The RCGP has produced a practical guide to support GPs in the introduction of personal health budgets in England. It explains what personal health budgets are, who might use them and how they can be implemented in a way that will benefit patients.

From October 2012, patients in England receiving NHS Continuing Healthcare will be eligible for a personal health budget and, by April 2014, all those with continuing health needs have the right to ask for a personal health budget. GPs will be able to offer them more widely to patients who they feel may benefit.

This means that, from October, patients may ask GPs about personal health budgets and for advice on their needs. This guidance document explains what a personal health budget is, the benefits of a personal health budget; and also explains how to implement a personal health budget.

The guide has been written by a group with first-hand experience of personal health budgets in the pilot sites, including GPs and personal health budget managers.

RCGP personal health budgets position statement

The Government has committed to rolling out personal health budgets, initially for those currently receiving NHS Continuing Healthcare in England. The budget is intended to cover the individual’s health needs within the context of a care plan to achieve agreed health outcomes.

This position statement draws on the evidence available so far from the pilots and other sources to set out the RCGP’s policy position on personal health budgets. It considers the benefits, risks and challenges associated with personal health budgets and makes recommendations concerning the policy framework for their introduction.

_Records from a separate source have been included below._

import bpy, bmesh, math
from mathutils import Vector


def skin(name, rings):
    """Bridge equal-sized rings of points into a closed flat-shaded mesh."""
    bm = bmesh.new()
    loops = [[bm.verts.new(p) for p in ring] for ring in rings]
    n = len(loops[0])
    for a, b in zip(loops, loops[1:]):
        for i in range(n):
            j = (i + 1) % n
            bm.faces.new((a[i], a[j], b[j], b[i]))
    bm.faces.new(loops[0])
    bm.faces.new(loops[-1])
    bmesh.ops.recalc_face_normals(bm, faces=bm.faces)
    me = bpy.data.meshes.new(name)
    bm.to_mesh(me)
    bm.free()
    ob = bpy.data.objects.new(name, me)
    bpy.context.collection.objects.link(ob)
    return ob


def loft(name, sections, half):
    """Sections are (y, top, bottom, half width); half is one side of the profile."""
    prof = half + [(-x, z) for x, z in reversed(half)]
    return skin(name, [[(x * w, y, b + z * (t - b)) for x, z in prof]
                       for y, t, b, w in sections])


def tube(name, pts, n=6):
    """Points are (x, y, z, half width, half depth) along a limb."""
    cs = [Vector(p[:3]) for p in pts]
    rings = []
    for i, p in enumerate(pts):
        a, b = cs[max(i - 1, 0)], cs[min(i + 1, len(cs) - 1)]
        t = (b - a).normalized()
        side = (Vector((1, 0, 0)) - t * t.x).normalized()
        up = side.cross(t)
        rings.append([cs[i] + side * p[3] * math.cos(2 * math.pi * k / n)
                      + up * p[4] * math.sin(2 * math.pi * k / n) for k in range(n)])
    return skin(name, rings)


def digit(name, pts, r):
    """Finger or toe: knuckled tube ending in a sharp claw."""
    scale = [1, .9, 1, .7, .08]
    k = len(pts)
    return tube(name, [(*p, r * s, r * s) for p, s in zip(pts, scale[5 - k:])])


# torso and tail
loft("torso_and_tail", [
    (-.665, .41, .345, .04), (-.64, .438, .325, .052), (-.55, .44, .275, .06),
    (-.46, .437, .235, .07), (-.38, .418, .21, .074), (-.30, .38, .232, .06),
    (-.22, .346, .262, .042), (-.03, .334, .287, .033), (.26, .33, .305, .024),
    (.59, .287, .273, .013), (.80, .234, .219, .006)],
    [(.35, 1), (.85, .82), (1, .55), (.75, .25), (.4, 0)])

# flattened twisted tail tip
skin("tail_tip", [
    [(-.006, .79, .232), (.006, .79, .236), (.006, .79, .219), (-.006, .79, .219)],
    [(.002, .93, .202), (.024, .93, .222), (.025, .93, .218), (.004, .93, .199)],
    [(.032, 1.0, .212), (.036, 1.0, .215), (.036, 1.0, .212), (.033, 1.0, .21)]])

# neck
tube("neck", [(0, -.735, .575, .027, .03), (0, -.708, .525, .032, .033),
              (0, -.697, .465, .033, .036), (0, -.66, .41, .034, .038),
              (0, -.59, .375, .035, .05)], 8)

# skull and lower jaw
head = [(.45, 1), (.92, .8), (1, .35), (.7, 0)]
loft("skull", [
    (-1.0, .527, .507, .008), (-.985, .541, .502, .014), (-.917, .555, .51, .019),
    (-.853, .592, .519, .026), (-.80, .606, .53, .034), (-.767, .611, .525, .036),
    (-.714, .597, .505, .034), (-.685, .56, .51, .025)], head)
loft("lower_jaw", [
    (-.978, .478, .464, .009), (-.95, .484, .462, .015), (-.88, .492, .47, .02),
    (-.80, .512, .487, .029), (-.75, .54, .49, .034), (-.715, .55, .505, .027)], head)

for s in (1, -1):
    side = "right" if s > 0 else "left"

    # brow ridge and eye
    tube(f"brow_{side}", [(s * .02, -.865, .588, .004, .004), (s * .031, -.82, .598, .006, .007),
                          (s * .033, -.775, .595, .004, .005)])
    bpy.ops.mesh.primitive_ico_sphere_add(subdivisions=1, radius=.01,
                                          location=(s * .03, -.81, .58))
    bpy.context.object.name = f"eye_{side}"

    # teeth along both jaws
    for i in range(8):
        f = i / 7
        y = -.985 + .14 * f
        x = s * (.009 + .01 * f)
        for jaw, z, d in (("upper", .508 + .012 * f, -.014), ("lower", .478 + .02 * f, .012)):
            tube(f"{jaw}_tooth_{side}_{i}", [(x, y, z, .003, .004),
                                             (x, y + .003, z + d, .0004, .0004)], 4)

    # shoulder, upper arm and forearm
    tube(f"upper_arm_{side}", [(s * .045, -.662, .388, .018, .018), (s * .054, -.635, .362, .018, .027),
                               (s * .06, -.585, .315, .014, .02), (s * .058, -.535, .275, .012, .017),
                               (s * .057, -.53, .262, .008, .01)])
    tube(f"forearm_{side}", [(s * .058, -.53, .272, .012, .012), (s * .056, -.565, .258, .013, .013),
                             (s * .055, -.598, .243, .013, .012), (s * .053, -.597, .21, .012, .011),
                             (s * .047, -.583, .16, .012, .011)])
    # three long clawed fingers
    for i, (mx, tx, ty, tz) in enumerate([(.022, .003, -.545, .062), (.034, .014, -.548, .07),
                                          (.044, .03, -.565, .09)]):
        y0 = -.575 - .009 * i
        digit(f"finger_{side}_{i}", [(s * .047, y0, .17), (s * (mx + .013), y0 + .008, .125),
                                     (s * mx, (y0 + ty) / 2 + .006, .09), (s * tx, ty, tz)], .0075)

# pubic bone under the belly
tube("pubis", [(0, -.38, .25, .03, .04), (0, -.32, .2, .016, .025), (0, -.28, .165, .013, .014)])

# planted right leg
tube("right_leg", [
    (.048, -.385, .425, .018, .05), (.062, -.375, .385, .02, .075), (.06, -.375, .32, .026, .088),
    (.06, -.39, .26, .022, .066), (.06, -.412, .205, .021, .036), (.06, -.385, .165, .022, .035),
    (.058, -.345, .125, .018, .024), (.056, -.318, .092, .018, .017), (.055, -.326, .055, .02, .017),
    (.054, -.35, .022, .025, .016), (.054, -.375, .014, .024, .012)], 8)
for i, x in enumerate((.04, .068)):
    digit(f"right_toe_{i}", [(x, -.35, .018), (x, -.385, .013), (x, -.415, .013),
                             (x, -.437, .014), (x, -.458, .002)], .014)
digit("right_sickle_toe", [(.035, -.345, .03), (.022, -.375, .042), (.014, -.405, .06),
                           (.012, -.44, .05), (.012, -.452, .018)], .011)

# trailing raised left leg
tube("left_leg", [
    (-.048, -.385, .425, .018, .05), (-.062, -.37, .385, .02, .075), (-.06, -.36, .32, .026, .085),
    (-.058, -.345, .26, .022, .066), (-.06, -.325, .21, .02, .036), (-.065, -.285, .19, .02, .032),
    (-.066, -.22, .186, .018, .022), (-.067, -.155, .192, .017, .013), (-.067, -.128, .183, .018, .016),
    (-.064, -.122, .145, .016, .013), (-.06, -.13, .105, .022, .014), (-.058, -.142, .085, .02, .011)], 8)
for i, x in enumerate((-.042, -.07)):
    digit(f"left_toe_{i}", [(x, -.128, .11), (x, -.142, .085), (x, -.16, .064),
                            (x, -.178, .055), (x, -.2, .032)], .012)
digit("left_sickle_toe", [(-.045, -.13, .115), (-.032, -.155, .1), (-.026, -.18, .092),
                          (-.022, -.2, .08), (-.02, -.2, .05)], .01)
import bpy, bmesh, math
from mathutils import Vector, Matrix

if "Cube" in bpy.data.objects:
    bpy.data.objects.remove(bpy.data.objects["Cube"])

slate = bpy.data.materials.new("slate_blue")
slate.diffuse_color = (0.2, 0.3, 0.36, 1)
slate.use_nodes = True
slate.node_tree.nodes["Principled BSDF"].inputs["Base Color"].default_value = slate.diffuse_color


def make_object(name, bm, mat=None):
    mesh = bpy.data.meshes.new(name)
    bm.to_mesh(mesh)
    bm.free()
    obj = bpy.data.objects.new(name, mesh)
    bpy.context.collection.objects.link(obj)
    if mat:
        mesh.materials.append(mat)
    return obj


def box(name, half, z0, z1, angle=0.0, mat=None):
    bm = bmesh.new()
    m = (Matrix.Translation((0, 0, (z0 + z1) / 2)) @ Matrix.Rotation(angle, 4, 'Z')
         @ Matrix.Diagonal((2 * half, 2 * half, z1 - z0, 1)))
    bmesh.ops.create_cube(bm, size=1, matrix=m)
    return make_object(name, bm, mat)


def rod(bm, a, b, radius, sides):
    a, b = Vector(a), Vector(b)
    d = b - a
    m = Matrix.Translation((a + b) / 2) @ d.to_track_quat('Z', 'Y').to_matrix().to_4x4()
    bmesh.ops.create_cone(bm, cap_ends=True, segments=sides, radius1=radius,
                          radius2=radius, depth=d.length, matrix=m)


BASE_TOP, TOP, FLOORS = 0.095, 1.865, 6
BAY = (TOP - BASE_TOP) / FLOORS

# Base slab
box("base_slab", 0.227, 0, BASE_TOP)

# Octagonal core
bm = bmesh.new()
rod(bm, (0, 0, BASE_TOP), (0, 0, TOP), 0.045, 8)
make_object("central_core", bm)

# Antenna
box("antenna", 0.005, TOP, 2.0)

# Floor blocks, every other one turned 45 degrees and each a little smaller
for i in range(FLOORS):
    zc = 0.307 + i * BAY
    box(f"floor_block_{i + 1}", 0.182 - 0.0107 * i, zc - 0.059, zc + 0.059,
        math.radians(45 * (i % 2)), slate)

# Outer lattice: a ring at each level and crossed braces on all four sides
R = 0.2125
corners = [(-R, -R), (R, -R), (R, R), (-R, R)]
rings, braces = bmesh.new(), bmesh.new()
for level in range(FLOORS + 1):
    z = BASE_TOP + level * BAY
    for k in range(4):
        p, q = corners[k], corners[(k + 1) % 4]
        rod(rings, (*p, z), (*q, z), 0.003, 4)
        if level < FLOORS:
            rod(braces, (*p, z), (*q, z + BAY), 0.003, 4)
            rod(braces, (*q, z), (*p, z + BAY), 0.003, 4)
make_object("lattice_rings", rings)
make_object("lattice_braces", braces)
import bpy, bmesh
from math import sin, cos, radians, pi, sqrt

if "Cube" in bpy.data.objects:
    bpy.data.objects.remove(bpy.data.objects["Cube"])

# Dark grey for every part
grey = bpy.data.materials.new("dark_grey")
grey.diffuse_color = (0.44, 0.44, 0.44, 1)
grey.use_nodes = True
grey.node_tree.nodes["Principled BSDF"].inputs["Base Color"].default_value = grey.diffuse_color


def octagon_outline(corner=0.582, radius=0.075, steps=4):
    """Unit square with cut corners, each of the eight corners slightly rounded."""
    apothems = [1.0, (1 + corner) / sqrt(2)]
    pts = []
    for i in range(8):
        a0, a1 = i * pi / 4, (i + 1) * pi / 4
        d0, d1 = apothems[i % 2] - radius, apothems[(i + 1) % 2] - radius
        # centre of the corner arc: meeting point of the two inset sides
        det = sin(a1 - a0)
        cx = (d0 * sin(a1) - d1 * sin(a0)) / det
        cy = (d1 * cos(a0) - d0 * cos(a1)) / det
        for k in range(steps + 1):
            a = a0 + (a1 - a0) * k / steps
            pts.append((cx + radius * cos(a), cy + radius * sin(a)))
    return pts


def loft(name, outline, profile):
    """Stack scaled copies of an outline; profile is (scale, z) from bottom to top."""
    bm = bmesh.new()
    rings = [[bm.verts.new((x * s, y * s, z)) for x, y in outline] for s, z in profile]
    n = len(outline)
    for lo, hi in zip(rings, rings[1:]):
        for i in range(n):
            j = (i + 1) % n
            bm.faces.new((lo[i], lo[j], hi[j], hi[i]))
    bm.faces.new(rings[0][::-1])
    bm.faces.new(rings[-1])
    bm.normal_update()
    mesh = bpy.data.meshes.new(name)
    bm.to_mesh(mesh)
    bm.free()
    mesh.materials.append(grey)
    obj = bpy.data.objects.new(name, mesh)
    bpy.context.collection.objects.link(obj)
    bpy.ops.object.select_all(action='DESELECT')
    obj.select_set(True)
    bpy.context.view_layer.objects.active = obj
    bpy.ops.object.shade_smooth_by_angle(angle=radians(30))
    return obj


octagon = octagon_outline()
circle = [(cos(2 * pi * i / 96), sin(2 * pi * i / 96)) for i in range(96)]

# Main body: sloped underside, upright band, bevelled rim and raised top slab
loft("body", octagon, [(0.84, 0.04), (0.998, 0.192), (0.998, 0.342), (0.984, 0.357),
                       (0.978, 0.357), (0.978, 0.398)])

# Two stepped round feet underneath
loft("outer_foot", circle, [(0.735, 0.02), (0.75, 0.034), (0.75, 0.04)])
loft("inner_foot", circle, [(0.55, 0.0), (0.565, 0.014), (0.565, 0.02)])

The RCGP believes strongly in the importance of personalised care and shared decision-making to deliver better patient outcomes. Personal health budgets are one of a variety of tools that may have the potential, under the right circumstances, to help realise these benefits for some patients. In particular, personal health budgets may provide patients with the opportunity to access different services that are better suited to their needs, and act as a stimulus for shared decision-making and an increased focus on care planning.